It would be a truism to state that this strength derives from its members. Who are they, and what are the patterns that characterize their history? They have almost always been as diverse as they are now: professors, fishermen, doctors, insurance people, computer specialists, social workers, general teachers and music teachers — and many more. They all work at something: the NWCC pays none of them except for a rehearsal pianist. They play a major part in their own governance. They elect their board, pass judgment on the director, discuss or argue issues twice a year at meetings or retreats, through extensive surveys of their opinions every couple of years, and every week for nine months each year during rehearsal intermission. Annual turnover of members has steadied at 20% over the past sixteen years except during the interim directorship of 1991-92, when it climbed to 45%. (It is noticeable that turnover did not significantly rise during the important transition of leadership four years later.)
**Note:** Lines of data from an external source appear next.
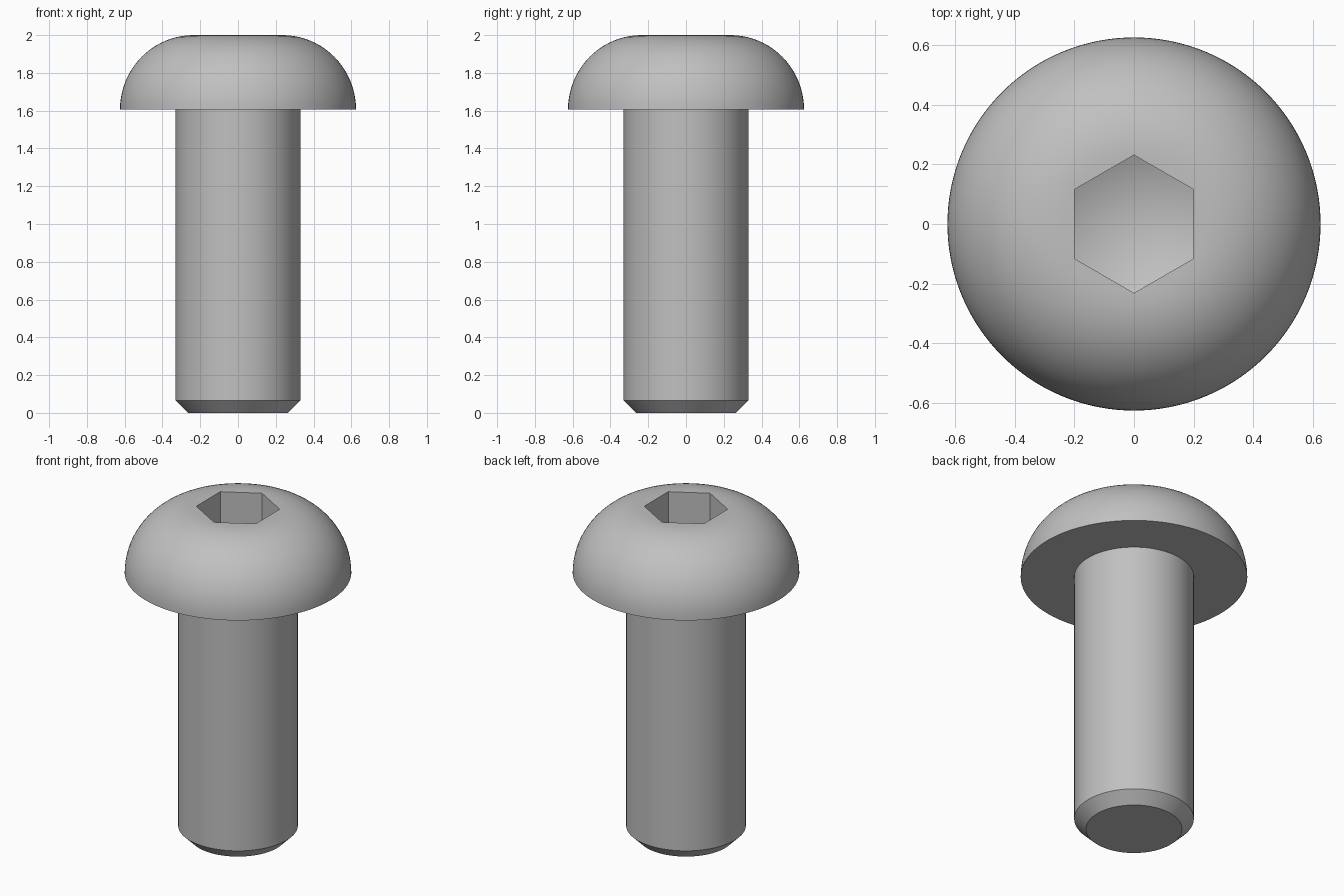
import bpy
import bmesh
from math import sin, cos, pi, radians

cube = bpy.data.objects.get("Cube")
if cube:
    bpy.data.objects.remove(cube, do_unlink=True)

# Plain grey metal
steel = bpy.data.materials.new("grey_steel")
steel.use_nodes = True
GREY = (0.53, 0.53, 0.53, 1)
steel.diffuse_color = GREY
steel.node_tree.nodes["Principled BSDF"].inputs["Base Color"].default_value = GREY


def lathe(name, profile, sides, turn=0.0):
    """Revolve (radius, z) points about z; a zero radius becomes a pole."""
    bm = bmesh.new()
    rings = []
    for r, z in profile:
        count = sides if r > 0 else 1
        rings.append([bm.verts.new((r * cos(turn + 2 * pi * i / sides),
                                    r * sin(turn + 2 * pi * i / sides), z))
                      for i in range(count)])
    for low, high in zip(rings, rings[1:]):
        for i in range(sides):
            j = (i + 1) % sides
            corners = [low[i % len(low)], low[j % len(low)],
                       high[j % len(high)], high[i % len(high)]]
            bm.faces.new(list(dict.fromkeys(corners)))
    bmesh.ops.recalc_face_normals(bm, faces=bm.faces)
    mesh = bpy.data.meshes.new(name)
    bm.to_mesh(mesh)
    bm.free()
    mesh.materials.append(steel)
    obj = bpy.data.objects.new(name, mesh)
    bpy.context.collection.objects.link(obj)
    return obj


# Chamfered shank and domed head in one profile
SHANK, HEAD, FLAT, SEAT, TOP = 0.33, 0.625, 0.235, 1.605, 2.0
STEPS = 20
dome = [(FLAT + (HEAD - FLAT) * cos(pi / 2 * i / STEPS),
         SEAT + (TOP - SEAT) * sin(pi / 2 * i / STEPS)) for i in range(STEPS + 1)]
profile = [(0, 0), (0.265, 0), (SHANK, 0.065), (SHANK, SEAT)] + dome + [(0, TOP)]
screw = lathe("button_head_screw", profile, 128)

# Hexagonal socket with a shallow pointed floor
corner = 0.2 / cos(pi / 6)
cutter = lathe("socket_cutter", [(0, 1.69), (corner, 1.8), (corner, 2.1), (0, 2.1)],
               6, pi / 6)
cutter.hide_render = True

cut = screw.modifiers.new("hex_socket", 'BOOLEAN')
cut.operation = 'DIFFERENCE'
cut.solver = 'EXACT'
cut.object = cutter
bpy.context.view_layer.objects.active = screw
screw.select_set(True)
bpy.ops.object.modifier_apply(modifier=cut.name)
bpy.data.objects.remove(cutter, do_unlink=True)
bpy.ops.object.shade_smooth_by_angle(angle=radians(30))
In thirty years the chorus has seen over 300 singers join, rehearse, perform, and leave. (Another 45 are still singing.) Over one third of that total number sang three years or more, and 35 of the 45 who sang last year had also been with the chorus more than three years. To have been accepted at all, and to have stayed that long, they have had to be counted among the top of the Seattle community's amateur singers. The chorus became one of their training grounds for the achievement of excellence in one of the most ubiquitous art forms in the human experience. For the NWCC to have so affected the lives of so many talented singers is deserving of at least a moment of silence and a modest toast.
As the old song goes, “Fill every glass...” [The Beggar's Opera, Air XIX]
Copyright © 1998, Otis A. Pease
|1972-1983||Joan Catoni Conlon|
|1984||Kenneth DeJong (acting)|
|1985-1990||Joan Catoni Conlon|
|1991-1992||Robert Scandrett (acting)|
|1993-1995||Joan Catoni Conlon|
|1996||Fredrick Lokken (acting); Steven Demorest (acting); Roger Nelson (acting)|
|2001||Judy Filibeck (acting)|
|2003||Kia Sams (acting); Sheila Bristow (acting); Steven Demorest|
|2004||Sheila Bristow (interim)|
|2005||David Anderson (acting); Mark Kloepper (acting); Ron Bayer (acting)|
The Northwest Chamber Chorus has performed an extensive repertoire of music dating from the Medieval period to the 21st century.
View NWCC repertoire (pdf; new browser window) (updated 1-29-17)